What is needed: Write out the opening lines of the data word for word, up to and including the line with "p.z += random.uniform(-0.1, 0.1)", and leave every picture and every later line out.

----

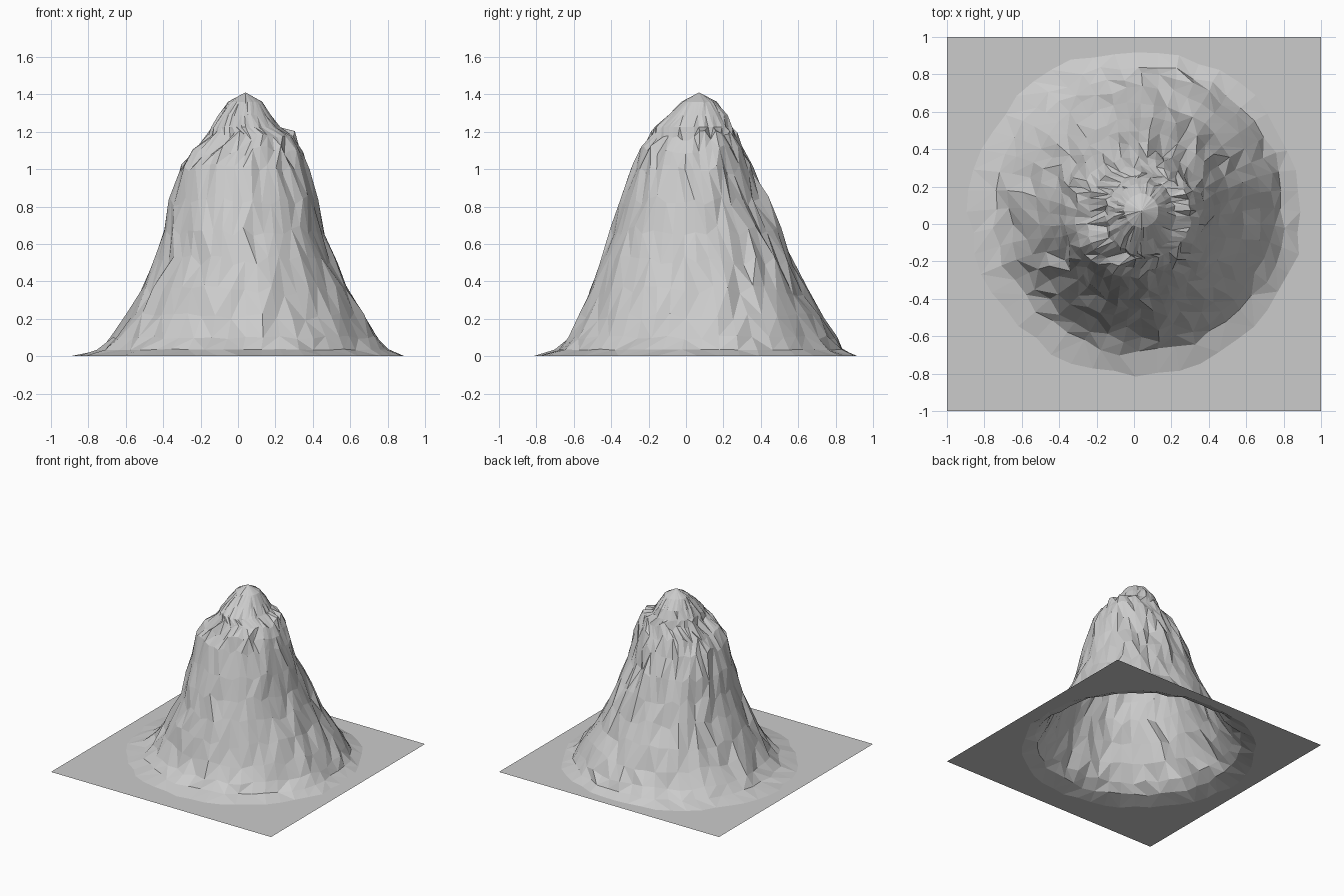
import bpy, bmesh, math, random
from mathutils import Vector

if "Cube" in bpy.data.objects:
    bpy.data.objects.remove(bpy.data.objects["Cube"])

random.seed(4)
SEG = 48

# contour rings: height, x min, x max, y min, y max, radial jitter
RINGS = [
    (0.00, -0.88, 0.90, -0.80, 0.93, 0.02),
    (0.035, -0.75, 0.80, -0.69, 0.85, 0.02),
    (0.10, -0.67, 0.75, -0.62, 0.79, 0.02),
    (0.21, -0.59, 0.68, -0.56, 0.73, 0.015),
    (0.35, -0.52, 0.59, -0.51, 0.65, 0.012),
    (0.51, -0.445, 0.52, -0.455, 0.57, 0.012),
    (0.67, -0.40, 0.455, -0.405, 0.505, 0.012),
    (0.83, -0.37, 0.42, -0.35, 0.44, 0.012),
    (1.00, -0.33, 0.38, -0.285, 0.36, 0.012),
    (1.10, -0.27, 0.345, -0.24, 0.31, 0.012),
    (1.18, -0.16, 0.305, -0.185, 0.27, 0.01),
    (1.225, -0.14, 0.22, -0.165, 0.25, 0.008),
    (1.29, -0.10, 0.17, -0.095, 0.22, 0.008),
    (1.36, -0.05, 0.13, -0.02, 0.16, 0.005),
]
# dents in the rock: x, y, z, radius, depth
DENTS = [(0.20, 0.42, 0.80, 0.15, 0.07), (0.33, 0.29, 0.90, 0.13, 0.07),
         (-0.28, 0.05, 1.05, 0.12, 0.05)]


def ring_point(a, ring):
    z, x0, x1, y0, y1, jit = ring
    c, s = math.cos(a), math.sin(a)
    cx, cy = (x0 + x1) / 2, (y0 + y1) / 2
    k = 1 + random.uniform(-jit, jit) / ((x1 - x0) / 2)
    p = Vector((cx + c * k * (x1 - x0) / 2, cy + s * k * (y1 - y0) / 2, z))
    if 0 < z < 1.2:
        p.z += random.uniform(-0.1, 0.1) * min(z, 0.3)
    for dx, dy, dz, r, depth in DENTS:
        d = (p - Vector((dx, dy, dz))).length
        if d < r:
            p -= Vector((c, s, 0)) * depth * (1 - d / r)
    return p


bm = bmesh.new()
angles = [2 * math.pi * i / SEG for i in range(SEG)]

# square outer edge of the base sheet
rows = [[]]
for a in angles:
    c, s = math.cos(a), math.sin(a)
    m = max(abs(c), abs(s))
    rows[0].append(bm.verts.new((c / m, s / m, 0)))

# slopes
for ring in RINGS:
    rows.append([bm.verts.new(ring_point(a, ring)) for a in angles])

# triangulated skin with mixed diagonals
for lo, hi in zip(rows, rows[1:]):
    for i in range(SEG):
        j = (i + 1) % SEG
        a, b, c, d = lo[i], lo[j], hi[j], hi[i]
        if random.random() < 0.5:
            bm.faces.new((a, b, c))
            bm.faces.new((a, c, d))
        else:
            bm.faces.new((a, b, d))
            bm.faces.new((b, c, d))

# summit
top = bm.verts.new((0.04, 0.07, 1.41))
for i in range(SEG):
    bm.faces.new((rows[-1][i], rows[-1][(i + 1) % SEG], top))

mesh = bpy.data.meshes.new("mountain")
bm.to_mesh(mesh)
bm.free()
mountain = bpy.data.objects.new("mountain", mesh)
bpy.context.collection.objects.link(mountain)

----

Response to the task:
import bpy, bmesh, math, random
from mathutils import Vector

if "Cube" in bpy.data.objects:
    bpy.data.objects.remove(bpy.data.objects["Cube"])

random.seed(4)
SEG = 48

# contour rings: height, x min, x max, y min, y max, radial jitter
RINGS = [
    (0.00, -0.88, 0.90, -0.80, 0.93, 0.02),
    (0.035, -0.75, 0.80, -0.69, 0.85, 0.02),
    (0.10, -0.67, 0.75, -0.62, 0.79, 0.02),
    (0.21, -0.59, 0.68, -0.56, 0.73, 0.015),
    (0.35, -0.52, 0.59, -0.51, 0.65, 0.012),
    (0.51, -0.445, 0.52, -0.455, 0.57, 0.012),
    (0.67, -0.40, 0.455, -0.405, 0.505, 0.012),
    (0.83, -0.37, 0.42, -0.35, 0.44, 0.012),
    (1.00, -0.33, 0.38, -0.285, 0.36, 0.012),
    (1.10, -0.27, 0.345, -0.24, 0.31, 0.012),
    (1.18, -0.16, 0.305, -0.185, 0.27, 0.01),
    (1.225, -0.14, 0.22, -0.165, 0.25, 0.008),
    (1.29, -0.10, 0.17, -0.095, 0.22, 0.008),
    (1.36, -0.05, 0.13, -0.02, 0.16, 0.005),
]
# dents in the rock: x, y, z, radius, depth
DENTS = [(0.20, 0.42, 0.80, 0.15, 0.07), (0.33, 0.29, 0.90, 0.13, 0.07),
         (-0.28, 0.05, 1.05, 0.12, 0.05)]


def ring_point(a, ring):
    z, x0, x1, y0, y1, jit = ring
    c, s = math.cos(a), math.sin(a)
    cx, cy = (x0 + x1) / 2, (y0 + y1) / 2
    k = 1 + random.uniform(-jit, jit) / ((x1 - x0) / 2)
    p = Vector((cx + c * k * (x1 - x0) / 2, cy + s * k * (y1 - y0) / 2, z))
    if 0 < z < 1.2:
        p.z += random.uniform(-0.1, 0.1) * min(z, 0.3)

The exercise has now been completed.